• [What you should do]
Copy exactly, please, each line of the data below until the line that contains "const ballGray = paint('ballGray', 0x626060);" has been copied, beginning at the top.

[Task input — start]

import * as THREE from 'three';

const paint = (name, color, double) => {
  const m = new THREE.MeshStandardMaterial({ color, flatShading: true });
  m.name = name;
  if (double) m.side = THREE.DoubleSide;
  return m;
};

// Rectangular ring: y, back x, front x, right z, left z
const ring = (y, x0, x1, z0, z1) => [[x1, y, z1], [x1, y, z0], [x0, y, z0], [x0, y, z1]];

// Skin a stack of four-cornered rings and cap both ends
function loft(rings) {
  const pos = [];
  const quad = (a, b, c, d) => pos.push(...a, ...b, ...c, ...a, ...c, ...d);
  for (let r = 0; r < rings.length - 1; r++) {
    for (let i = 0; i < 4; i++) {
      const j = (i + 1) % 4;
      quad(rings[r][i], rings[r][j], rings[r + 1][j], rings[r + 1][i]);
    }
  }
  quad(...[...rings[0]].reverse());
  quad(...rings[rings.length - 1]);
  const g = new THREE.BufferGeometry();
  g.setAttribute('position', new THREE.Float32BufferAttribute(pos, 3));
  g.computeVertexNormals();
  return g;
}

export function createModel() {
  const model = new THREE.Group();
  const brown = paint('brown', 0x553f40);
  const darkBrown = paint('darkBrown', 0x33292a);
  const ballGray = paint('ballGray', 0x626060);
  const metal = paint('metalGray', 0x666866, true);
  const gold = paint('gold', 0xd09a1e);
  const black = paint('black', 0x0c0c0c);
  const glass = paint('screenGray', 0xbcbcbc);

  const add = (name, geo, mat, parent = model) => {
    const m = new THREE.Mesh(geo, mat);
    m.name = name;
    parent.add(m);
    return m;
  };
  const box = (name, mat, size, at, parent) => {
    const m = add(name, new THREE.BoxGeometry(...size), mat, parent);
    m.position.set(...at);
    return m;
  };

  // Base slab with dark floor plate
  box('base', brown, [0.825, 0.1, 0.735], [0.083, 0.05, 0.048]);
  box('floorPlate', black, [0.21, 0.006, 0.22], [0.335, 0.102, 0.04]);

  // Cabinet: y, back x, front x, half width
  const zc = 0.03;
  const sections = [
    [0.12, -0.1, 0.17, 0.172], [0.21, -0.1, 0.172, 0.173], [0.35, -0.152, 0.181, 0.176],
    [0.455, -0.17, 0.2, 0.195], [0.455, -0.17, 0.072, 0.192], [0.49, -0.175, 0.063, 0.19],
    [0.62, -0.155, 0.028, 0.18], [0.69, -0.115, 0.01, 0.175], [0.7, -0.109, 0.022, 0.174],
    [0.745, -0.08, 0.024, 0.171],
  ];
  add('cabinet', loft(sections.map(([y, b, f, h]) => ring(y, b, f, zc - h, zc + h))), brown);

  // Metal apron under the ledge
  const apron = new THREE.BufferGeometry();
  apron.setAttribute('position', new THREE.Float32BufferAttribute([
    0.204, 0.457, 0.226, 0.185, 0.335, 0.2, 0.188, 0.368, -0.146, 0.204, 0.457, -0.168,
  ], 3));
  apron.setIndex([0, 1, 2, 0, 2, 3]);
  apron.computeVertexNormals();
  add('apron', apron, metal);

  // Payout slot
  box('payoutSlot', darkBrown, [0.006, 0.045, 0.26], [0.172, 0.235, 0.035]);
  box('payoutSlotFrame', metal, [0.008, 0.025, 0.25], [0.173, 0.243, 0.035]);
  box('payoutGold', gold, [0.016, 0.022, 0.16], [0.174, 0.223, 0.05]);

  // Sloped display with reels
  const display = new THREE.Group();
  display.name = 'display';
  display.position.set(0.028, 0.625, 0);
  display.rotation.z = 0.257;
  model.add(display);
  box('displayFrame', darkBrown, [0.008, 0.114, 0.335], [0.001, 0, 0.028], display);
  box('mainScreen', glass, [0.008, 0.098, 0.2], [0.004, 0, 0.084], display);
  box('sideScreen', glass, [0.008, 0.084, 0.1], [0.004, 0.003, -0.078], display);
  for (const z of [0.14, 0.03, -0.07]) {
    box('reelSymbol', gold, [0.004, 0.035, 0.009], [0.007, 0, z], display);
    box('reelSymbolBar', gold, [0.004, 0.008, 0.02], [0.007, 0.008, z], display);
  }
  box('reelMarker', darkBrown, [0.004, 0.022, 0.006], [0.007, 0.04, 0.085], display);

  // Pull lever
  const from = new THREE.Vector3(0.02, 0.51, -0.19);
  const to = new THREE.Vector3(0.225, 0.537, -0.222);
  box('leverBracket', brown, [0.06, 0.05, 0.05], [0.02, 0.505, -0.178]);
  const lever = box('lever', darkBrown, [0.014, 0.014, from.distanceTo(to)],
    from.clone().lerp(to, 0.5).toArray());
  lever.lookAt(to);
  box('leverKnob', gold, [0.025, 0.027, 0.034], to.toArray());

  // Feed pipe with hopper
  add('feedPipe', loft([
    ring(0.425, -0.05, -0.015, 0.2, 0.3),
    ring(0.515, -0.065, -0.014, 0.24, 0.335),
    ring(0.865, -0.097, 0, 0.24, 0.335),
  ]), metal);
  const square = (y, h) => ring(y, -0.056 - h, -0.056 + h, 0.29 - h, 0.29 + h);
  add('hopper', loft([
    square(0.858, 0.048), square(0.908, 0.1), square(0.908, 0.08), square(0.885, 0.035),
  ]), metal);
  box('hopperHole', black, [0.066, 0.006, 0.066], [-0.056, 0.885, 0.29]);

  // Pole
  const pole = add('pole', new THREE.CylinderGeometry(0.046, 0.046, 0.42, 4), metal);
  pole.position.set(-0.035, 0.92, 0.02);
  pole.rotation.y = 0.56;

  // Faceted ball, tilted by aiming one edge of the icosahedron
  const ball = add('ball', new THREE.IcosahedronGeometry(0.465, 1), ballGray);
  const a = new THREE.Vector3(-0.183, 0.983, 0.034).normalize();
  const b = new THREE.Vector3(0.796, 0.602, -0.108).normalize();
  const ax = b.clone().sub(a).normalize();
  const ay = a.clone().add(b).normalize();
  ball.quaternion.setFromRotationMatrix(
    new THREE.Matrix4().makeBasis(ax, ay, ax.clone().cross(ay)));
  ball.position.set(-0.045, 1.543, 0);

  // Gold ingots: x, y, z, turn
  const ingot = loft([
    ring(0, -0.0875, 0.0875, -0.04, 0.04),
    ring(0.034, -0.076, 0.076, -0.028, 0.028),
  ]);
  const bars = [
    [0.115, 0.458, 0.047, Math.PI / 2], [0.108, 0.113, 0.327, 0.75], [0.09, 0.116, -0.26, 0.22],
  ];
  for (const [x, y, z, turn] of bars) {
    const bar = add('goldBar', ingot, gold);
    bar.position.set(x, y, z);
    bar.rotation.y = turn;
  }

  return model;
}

[Task input — finish]

• [The completed task]
import * as THREE from 'three';

const paint = (name, color, double) => {
  const m = new THREE.MeshStandardMaterial({ color, flatShading: true });
  m.name = name;
  if (double) m.side = THREE.DoubleSide;
  return m;
};

// Rectangular ring: y, back x, front x, right z, left z
const ring = (y, x0, x1, z0, z1) => [[x1, y, z1], [x1, y, z0], [x0, y, z0], [x0, y, z1]];

// Skin a stack of four-cornered rings and cap both ends
function loft(rings) {
  const pos = [];
  const quad = (a, b, c, d) => pos.push(...a, ...b, ...c, ...a, ...c, ...d);
  for (let r = 0; r < rings.length - 1; r++) {
    for (let i = 0; i < 4; i++) {
      const j = (i + 1) % 4;
      quad(rings[r][i], rings[r][j], rings[r + 1][j], rings[r + 1][i]);
    }
  }
  quad(...[...rings[0]].reverse());
  quad(...rings[rings.length - 1]);
  const g = new THREE.BufferGeometry();
  g.setAttribute('position', new THREE.Float32BufferAttribute(pos, 3));
  g.computeVertexNormals();
  return g;
}

export function createModel() {
  const model = new THREE.Group();
  const brown = paint('brown', 0x553f40);
  const darkBrown = paint('darkBrown', 0x33292a);
  const ballGray = paint('ballGray', 0x626060);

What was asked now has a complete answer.